Consider the popular virtue of vulnerability. Initially, the message was that vulnerability is not a form of weakness, but a demonstration of strength.
It didn't take long for television shows and social media influencers to grab hold of "vulnerability" and use it to connect with their audience. Today, vulnerability is almost cliche. It is corrupt and the total opposite of real vulnerability.
SIMILAR ARTICLES & IDEAS:
Whether it's powering through the many dungeons of Hyrule in a Legend of Zelda game or trying to complete an especially difficult assignment at work, you're not going to accomplish it all in one day.
The key to getting through it all is to remain steadfast and keep moving forward, no matter the difficulty. Procrastination certainly doesn't help; it'll still be waiting right where you left off.
If Team Fortess 2 has anything to teach, it's that even the motliest of crews can win the day when they work together toward a common goal.
Sometimes the best teams come together from different walks of life, so don't be afraid to bring your cocky Scout and your experimental Medic even if it seems they won't work well together.
The point is that the more specific a lesson of history is, the less relevant it becomes.
One of the interesting parts of the Great Depressions from history is not just how the economy collapsed, but how quickly and dramatically people’s views changed when it did.
People suffering from immediate, unexpected adversity are likely to adopt views they previously thought absurd. It’s not until your life is in full chaos (with your hopes and dreams your dreams unsure) that people begin taking ideas they’d never consider before seriously.
When you experience regret, you neglect the celebration of all of the exciting parts of your life to focus on this one festering mistake that haunts you.
The way to overcome regret is not...
Regret can be seen as a mistake that we haven't learned the proper lesson from yet. If we learn from it, that mistake becomes helpful and makes us better.
The way to move on is to take responsibility for your mistakes. Understand what happened and integrate that experience into your understanding of who you are today.

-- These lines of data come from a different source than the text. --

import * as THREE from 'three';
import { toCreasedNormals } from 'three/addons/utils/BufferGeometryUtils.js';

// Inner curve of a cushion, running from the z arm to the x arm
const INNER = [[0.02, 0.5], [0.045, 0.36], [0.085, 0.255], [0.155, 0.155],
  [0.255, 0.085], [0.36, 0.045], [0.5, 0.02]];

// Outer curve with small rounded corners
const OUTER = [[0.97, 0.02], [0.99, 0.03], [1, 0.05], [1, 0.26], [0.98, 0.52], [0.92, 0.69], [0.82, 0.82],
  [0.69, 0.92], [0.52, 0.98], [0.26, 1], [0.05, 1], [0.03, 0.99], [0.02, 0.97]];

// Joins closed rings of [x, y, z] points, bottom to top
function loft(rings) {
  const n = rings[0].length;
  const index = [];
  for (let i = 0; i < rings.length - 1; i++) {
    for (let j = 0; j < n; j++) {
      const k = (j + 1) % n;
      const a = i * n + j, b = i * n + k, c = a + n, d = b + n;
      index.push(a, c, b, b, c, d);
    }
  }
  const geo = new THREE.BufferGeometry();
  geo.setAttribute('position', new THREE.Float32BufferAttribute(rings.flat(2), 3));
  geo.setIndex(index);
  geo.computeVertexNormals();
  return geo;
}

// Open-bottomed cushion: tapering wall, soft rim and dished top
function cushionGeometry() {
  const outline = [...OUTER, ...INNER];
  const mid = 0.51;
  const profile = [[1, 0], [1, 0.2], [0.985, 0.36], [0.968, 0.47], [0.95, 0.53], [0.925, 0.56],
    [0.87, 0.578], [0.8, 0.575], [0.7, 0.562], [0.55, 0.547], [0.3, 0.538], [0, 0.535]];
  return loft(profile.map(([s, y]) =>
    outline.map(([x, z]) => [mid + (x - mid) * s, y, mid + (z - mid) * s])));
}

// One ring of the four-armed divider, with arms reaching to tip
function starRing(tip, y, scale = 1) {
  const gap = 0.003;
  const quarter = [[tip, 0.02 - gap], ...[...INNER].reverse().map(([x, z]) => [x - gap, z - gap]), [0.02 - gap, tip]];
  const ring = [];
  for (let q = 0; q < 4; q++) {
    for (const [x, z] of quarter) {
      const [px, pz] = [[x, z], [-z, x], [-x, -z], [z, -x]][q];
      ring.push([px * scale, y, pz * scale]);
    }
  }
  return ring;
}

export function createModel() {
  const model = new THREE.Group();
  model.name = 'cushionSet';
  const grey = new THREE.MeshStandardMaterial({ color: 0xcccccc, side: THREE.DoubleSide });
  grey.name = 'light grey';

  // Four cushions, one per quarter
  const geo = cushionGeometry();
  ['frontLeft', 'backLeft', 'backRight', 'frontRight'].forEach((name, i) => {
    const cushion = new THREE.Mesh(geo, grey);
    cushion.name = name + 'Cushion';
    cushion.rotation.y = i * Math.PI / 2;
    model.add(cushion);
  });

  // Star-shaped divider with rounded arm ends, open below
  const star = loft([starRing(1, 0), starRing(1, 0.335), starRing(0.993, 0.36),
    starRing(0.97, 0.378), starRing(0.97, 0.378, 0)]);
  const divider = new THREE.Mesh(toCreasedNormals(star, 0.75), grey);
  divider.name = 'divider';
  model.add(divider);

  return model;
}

Our narratives are the way our minds construct events to explain our feelings and experiences.
They are seldom accurate and often unhelpful, but we need them to hold our sense of self in place.